EXERCISE → Every record below should be printed exactly, except for the pictures.

*** WORKING DATA ***

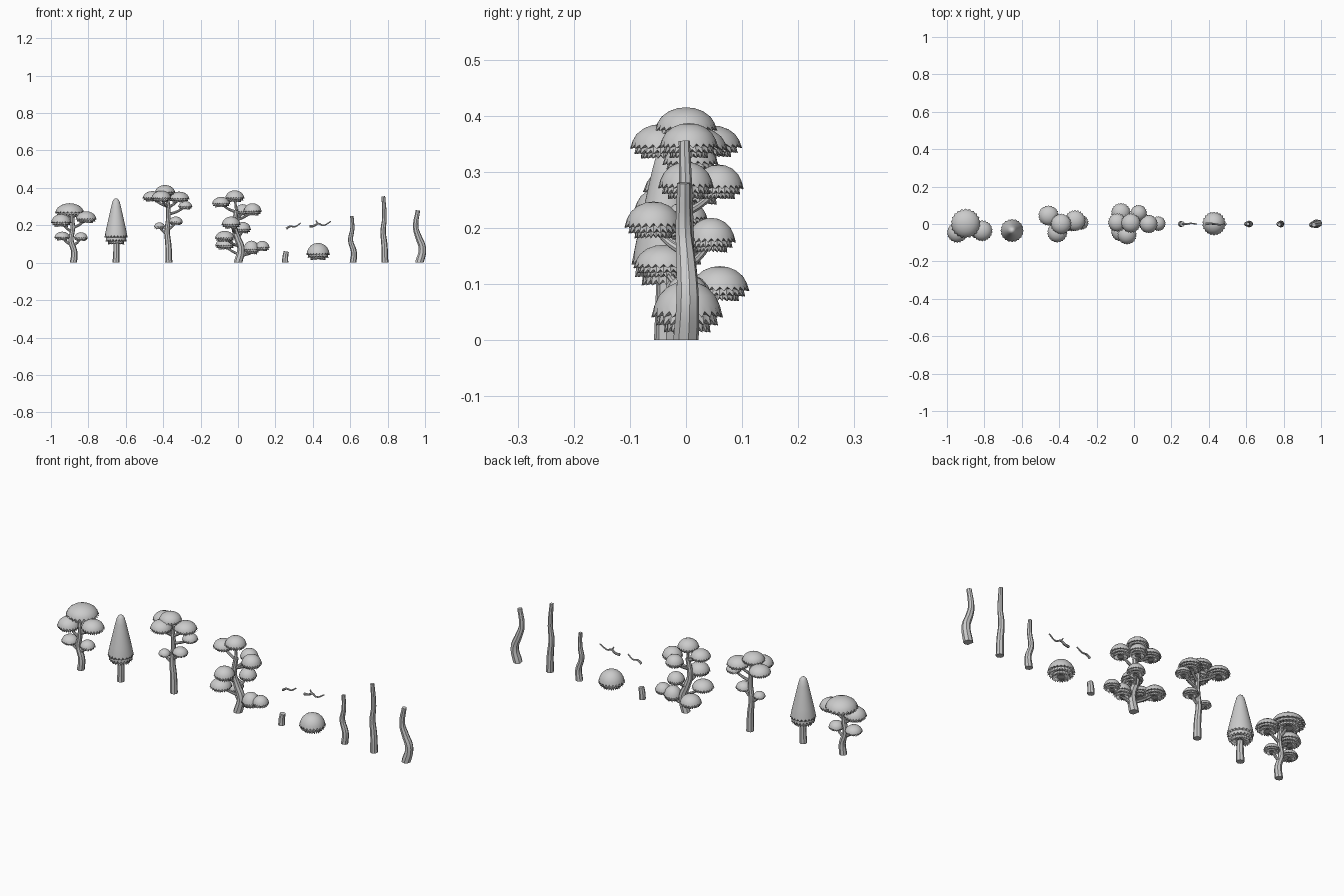
import bpy, bmesh, math
from mathutils import Vector

if "Cube" in bpy.data.objects:
    bpy.data.objects.remove(bpy.data.objects["Cube"])

# Foliage profiles: (radius, height, spike radius offset, spike height offset)
PUFF = [(.28, .97, 0, 0), (.55, .88, 0, 0), (.78, .72, 0, 0), (.91, .53, 0, 0),
        (.91, .42, .09, -.12), (.80, .36, 0, 0), (.78, .27, .09, -.12), (.62, .2, 0, 0),
        (.58, .14, .07, -.12), (.3, .1, 0, 0)]
CONE = [(.16, .985, 0, 0), (.29, .94, 0, 0), (.42, .82, 0, 0), (.62, .6, 0, 0),
        (.82, .38, 0, 0), (.92, .26, 0, 0), (.93, .2, .07, -.04), (.86, .16, 0, 0),
        (.84, .12, .07, -.05), (.68, .08, 0, 0), (.64, .05, .07, -.04), (.3, .04, 0, 0)]


def smooth(ob, angle=40):
    bpy.ops.object.select_all(action='DESELECT')
    ob.select_set(True)
    bpy.context.view_layer.objects.active = ob
    bpy.ops.object.shade_smooth_by_angle(angle=math.radians(angle))


def foliage(name, x, y, r, z0, z1, profile=PUFF, spikes=22):
    """Turned dome with rows of leaf spikes around its lower edge."""
    n, h = spikes * 2, z1 - z0
    bm = bmesh.new()
    top = bm.verts.new((x, y, z1))
    rings = []
    for k, (pr, pz, dr, dz) in enumerate(profile):
        ring = []
        for i in range(n):
            s = (i + k // 2) % 2
            a = 2 * math.pi * i / n
            rr = r * (pr + dr * s)
            ring.append(bm.verts.new((x + rr * math.cos(a), y + rr * math.sin(a),
                                      z0 + h * (pz + dz * s))))
        rings.append(ring)
    bot = bm.verts.new((x, y, z0 + h * profile[-1][1]))
    for i in range(n):
        j = (i + 1) % n
        bm.faces.new((top, rings[0][i], rings[0][j]))
        bm.faces.new((bot, rings[-1][j], rings[-1][i]))
        for a, b in zip(rings, rings[1:]):
            bm.faces.new((a[i], b[i], b[j], a[j]))
    me = bpy.data.meshes.new(name)
    bm.to_mesh(me)
    bm.free()
    ob = bpy.data.objects.new(name, me)
    bpy.context.collection.objects.link(ob)
    smooth(ob)


def limb(name, pts, r0, r1, grounded=False):
    """Tapered bent tube through the points."""
    cu = bpy.data.curves.new(name, 'CURVE')
    cu.dimensions = '3D'
    cu.bevel_depth, cu.bevel_resolution, cu.resolution_u = 1, 2, 5
    cu.use_fill_caps = True
    sp = cu.splines.new('BEZIER')
    sp.bezier_points.add(len(pts) - 1)
    for i, (b, p) in enumerate(zip(sp.bezier_points, pts)):
        b.co = p
        b.handle_left_type = b.handle_right_type = 'AUTO'
        b.radius = r0 + (r1 - r0) * i / (len(pts) - 1)
    ob = bpy.data.objects.new(name, cu)
    bpy.context.collection.objects.link(ob)
    bpy.ops.object.select_all(action='DESELECT')
    ob.select_set(True)
    bpy.context.view_layer.objects.active = ob
    bpy.ops.object.convert(target='MESH')
    ob = bpy.context.object
    if grounded:
        for v in ob.data.vertices:
            if v.co.z < .004:
                v.co.z = 0
    smooth(ob)


def trunk(name, bx, by, shape, r0, r1):
    pts = [Vector((bx + dx, by + dy, z)) for dx, dy, z in shape]
    limb(name, pts, r0, r1, True)
    return pts


def at_height(pts, z):
    for a, b in zip(pts, pts[1:]):
        if z <= b.z:
            return a.lerp(b, max(0, (z - a.z) / (b.z - a.z)))
    return pts[-1]


def tree(name, pts, crowns):
    for i, (x, y, r, z0, z1) in enumerate(crowns):
        foliage(f"{name}_foliage_{i}", x, y, r, z0, z1)
        end = Vector((x, y, z0 + .35 * (z1 - z0)))
        start = at_height(pts, max(.03, z0 - .025))
        mid = start.lerp(end, .55) - Vector((0, 0, .006))
        limb(f"{name}_branch_{i}", [start, mid, end], .008, .005)


# Three trunk shapes shared by trees and bare trunks
SHORT = [(0, 0, 0), (.005, 0, .055), (-.013, 0, .12), (-.004, 0, .18), (-.006, 0, .25)]
TALL = [(0, 0, 0), (-.002, 0, .09), (-.009, 0, .17), (-.002, 0, .24), (-.008, -.003, .355)]
BENT = [(0, 0, 0), (.016, .003, .075), (-.006, 0, .14), (-.02, -.004, .19), (-.008, -.004, .28)]

# Small round tree
p = trunk("round_tree_trunk", -.88, -.038, SHORT, .019, .01)
tree("round_tree", p, [(-.9, .003, .08, .24, .318), (-.945, -.045, .056, .19, .26),
                       (-.812, -.036, .057, .21, .275), (-.94, -.04, .043, .118, .166),
                       (-.84, -.04, .038, .115, .163)])

# Cone tree
trunk("cone_tree_trunk", -.652, -.035, [(0, 0, 0), (.002, 0, .06), (0, 0, .14)], .019, .015)
foliage("cone_tree_foliage", -.652, -.035, .062, .095, .345, CONE, 20)

# Tall tree
p = trunk("tall_tree_trunk", -.37, 0, TALL, .019, .01)
tree("tall_tree", p, [(-.39, 0, .056, .355, .415), (-.457, .045, .055, .325, .383),
                      (-.41, -.045, .055, .322, .385), (-.315, .018, .057, .32, .38),
                      (-.282, .008, .039, .283, .33), (-.333, 0, .039, .2, .247),
                      (-.42, -.005, .03, .178, .216)])

# Bent tree with many clumps
p = trunk("bent_tree_trunk", 0, 0, BENT, .023, .012)
tree("bent_tree", p, [(-.017, .005, .053, .323, .387), (-.09, .008, .05, .295, .352),
                      (.078, 0, .05, .25, .318), (.025, .058, .045, .25, .313),
                      (-.037, -.058, .052, .18, .247), (.026, .045, .044, .155, .218),
                      (-.07, -.04, .054, .11, .17), (-.07, .06, .053, .068, .132),
                      (.072, .004, .045, .043, .118), (.13, .002, .04, .06, .117)])

# Stump
limb("stump", [(.252, 0, 0), (.253, 0, .03), (.258, 0, .06)], .017, .014, True)

# Loose twigs
limb("small_twig", [(.258, 0, .182), (.28, 0, .195), (.302, .003, .192), (.335, 0, .212)],
     .006, .003)
limb("forked_twig", [(.382, 0, .195), (.405, .002, .197), (.43, 0, .209), (.455, -.003, .2),
                     (.497, 0, .221)], .007, .003)
limb("forked_twig_side", [(.43, 0, .207), (.423, 0, .215), (.416, 0, .226)], .005, .003)

# Bush
foliage("bush", .428, .002, .064, .012, .106)

# Bare trunks
trunk("short_trunk", .615, 0, SHORT, .018, .009)
trunk("tall_trunk", .785, 0, TALL, .019, .01)
trunk("bent_trunk", .97, 0, BENT, .023, .012)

*** End of WORKING DATA ***

RESULT →
import bpy, bmesh, math
from mathutils import Vector

if "Cube" in bpy.data.objects:
    bpy.data.objects.remove(bpy.data.objects["Cube"])

# Foliage profiles: (radius, height, spike radius offset, spike height offset)
PUFF = [(.28, .97, 0, 0), (.55, .88, 0, 0), (.78, .72, 0, 0), (.91, .53, 0, 0),
        (.91, .42, .09, -.12), (.80, .36, 0, 0), (.78, .27, .09, -.12), (.62, .2, 0, 0),
        (.58, .14, .07, -.12), (.3, .1, 0, 0)]
CONE = [(.16, .985, 0, 0), (.29, .94, 0, 0), (.42, .82, 0, 0), (.62, .6, 0, 0),
        (.82, .38, 0, 0), (.92, .26, 0, 0), (.93, .2, .07, -.04), (.86, .16, 0, 0),
        (.84, .12, .07, -.05), (.68, .08, 0, 0), (.64, .05, .07, -.04), (.3, .04, 0, 0)]


def smooth(ob, angle=40):
    bpy.ops.object.select_all(action='DESELECT')
    ob.select_set(True)
    bpy.context.view_layer.objects.active = ob
    bpy.ops.object.shade_smooth_by_angle(angle=math.radians(angle))


def foliage(name, x, y, r, z0, z1, profile=PUFF, spikes=22):
    """Turned dome with rows of leaf spikes around its lower edge."""
    n, h = spikes * 2, z1 - z0
    bm = bmesh.new()
    top = bm.verts.new((x, y, z1))
    rings = []
    for k, (pr, pz, dr, dz) in enumerate(profile):
        ring = []
        for i in range(n):
            s = (i + k // 2) % 2
            a = 2 * math.pi * i / n
            rr = r * (pr + dr * s)
            ring.append(bm.verts.new((x + rr * math.cos(a), y + rr * math.sin(a),
                                      z0 + h * (pz + dz * s))))
        rings.append(ring)
    bot = bm.verts.new((x, y, z0 + h * profile[-1][1]))
    for i in range(n):
        j = (i + 1) % n
        bm.faces.new((top, rings[0][i], rings[0][j]))
        bm.faces.new((bot, rings[-1][j], rings[-1][i]))
        for a, b in zip(rings, rings[1:]):
            bm.faces.new((a[i], b[i], b[j], a[j]))
    me = bpy.data.meshes.new(name)
    bm.to_mesh(me)
    bm.free()
    ob = bpy.data.objects.new(name, me)
    bpy.context.collection.objects.link(ob)
    smooth(ob)


def limb(name, pts, r0, r1, grounded=False):
    """Tapered bent tube through the points."""
    cu = bpy.data.curves.new(name, 'CURVE')
    cu.dimensions = '3D'
    cu.bevel_depth, cu.bevel_resolution, cu.resolution_u = 1, 2, 5
    cu.use_fill_caps = True
    sp = cu.splines.new('BEZIER')
    sp.bezier_points.add(len(pts) - 1)
    for i, (b, p) in enumerate(zip(sp.bezier_points, pts)):
        b.co = p
        b.handle_left_type = b.handle_right_type = 'AUTO'
        b.radius = r0 + (r1 - r0) * i / (len(pts) - 1)
    ob = bpy.data.objects.new(name, cu)
    bpy.context.collection.objects.link(ob)
    bpy.ops.object.select_all(action='DESELECT')
    ob.select_set(True)
    bpy.context.view_layer.objects.active = ob
    bpy.ops.object.convert(target='MESH')
    ob = bpy.context.object
    if grounded:
        for v in ob.data.vertices:
            if v.co.z < .004:
                v.co.z = 0
    smooth(ob)


def trunk(name, bx, by, shape, r0, r1):
    pts = [Vector((bx + dx, by + dy, z)) for dx, dy, z in shape]
    limb(name, pts, r0, r1, True)
    return pts


def at_height(pts, z):
    for a, b in zip(pts, pts[1:]):
        if z <= b.z:
            return a.lerp(b, max(0, (z - a.z) / (b.z - a.z)))
    return pts[-1]


def tree(name, pts, crowns):
    for i, (x, y, r, z0, z1) in enumerate(crowns):
        foliage(f"{name}_foliage_{i}", x, y, r, z0, z1)
        end = Vector((x, y, z0 + .35 * (z1 - z0)))
        start = at_height(pts, max(.03, z0 - .025))
        mid = start.lerp(end, .55) - Vector((0, 0, .006))
        limb(f"{name}_branch_{i}", [start, mid, end], .008, .005)


# Three trunk shapes shared by trees and bare trunks
SHORT = [(0, 0, 0), (.005, 0, .055), (-.013, 0, .12), (-.004, 0, .18), (-.006, 0, .25)]
TALL = [(0, 0, 0), (-.002, 0, .09), (-.009, 0, .17), (-.002, 0, .24), (-.008, -.003, .355)]
BENT = [(0, 0, 0), (.016, .003, .075), (-.006, 0, .14), (-.02, -.004, .19), (-.008, -.004, .28)]

# Small round tree
p = trunk("round_tree_trunk", -.88, -.038, SHORT, .019, .01)
tree("round_tree", p, [(-.9, .003, .08, .24, .318), (-.945, -.045, .056, .19, .26),
                       (-.812, -.036, .057, .21, .275), (-.94, -.04, .043, .118, .166),
                       (-.84, -.04, .038, .115, .163)])

# Cone tree
trunk("cone_tree_trunk", -.652, -.035, [(0, 0, 0), (.002, 0, .06), (0, 0, .14)], .019, .015)
foliage("cone_tree_foliage", -.652, -.035, .062, .095, .345, CONE, 20)

# Tall tree
p = trunk("tall_tree_trunk", -.37, 0, TALL, .019, .01)
tree("tall_tree", p, [(-.39, 0, .056, .355, .415), (-.457, .045, .055, .325, .383),
                      (-.41, -.045, .055, .322, .385), (-.315, .018, .057, .32, .38),
                      (-.282, .008, .039, .283, .33), (-.333, 0, .039, .2, .247),
                      (-.42, -.005, .03, .178, .216)])

# Bent tree with many clumps
p = trunk("bent_tree_trunk", 0, 0, BENT, .023, .012)
tree("bent_tree", p, [(-.017, .005, .053, .323, .387), (-.09, .008, .05, .295, .352),
                      (.078, 0, .05, .25, .318), (.025, .058, .045, .25, .313),
                      (-.037, -.058, .052, .18, .247), (.026, .045, .044, .155, .218),
                      (-.07, -.04, .054, .11, .17), (-.07, .06, .053, .068, .132),
                      (.072, .004, .045, .043, .118), (.13, .002, .04, .06, .117)])

# Stump
limb("stump", [(.252, 0, 0), (.253, 0, .03), (.258, 0, .06)], .017, .014, True)

# Loose twigs
limb("small_twig", [(.258, 0, .182), (.28, 0, .195), (.302, .003, .192), (.335, 0, .212)],
     .006, .003)
limb("forked_twig", [(.382, 0, .195), (.405, .002, .197), (.43, 0, .209), (.455, -.003, .2),
                     (.497, 0, .221)], .007, .003)
limb("forked_twig_side", [(.43, 0, .207), (.423, 0, .215), (.416, 0, .226)], .005, .003)

# Bush
foliage("bush", .428, .002, .064, .012, .106)

# Bare trunks
trunk("short_trunk", .615, 0, SHORT, .018, .009)
trunk("tall_trunk", .785, 0, TALL, .019, .01)
trunk("bent_trunk", .97, 0, BENT, .023, .012)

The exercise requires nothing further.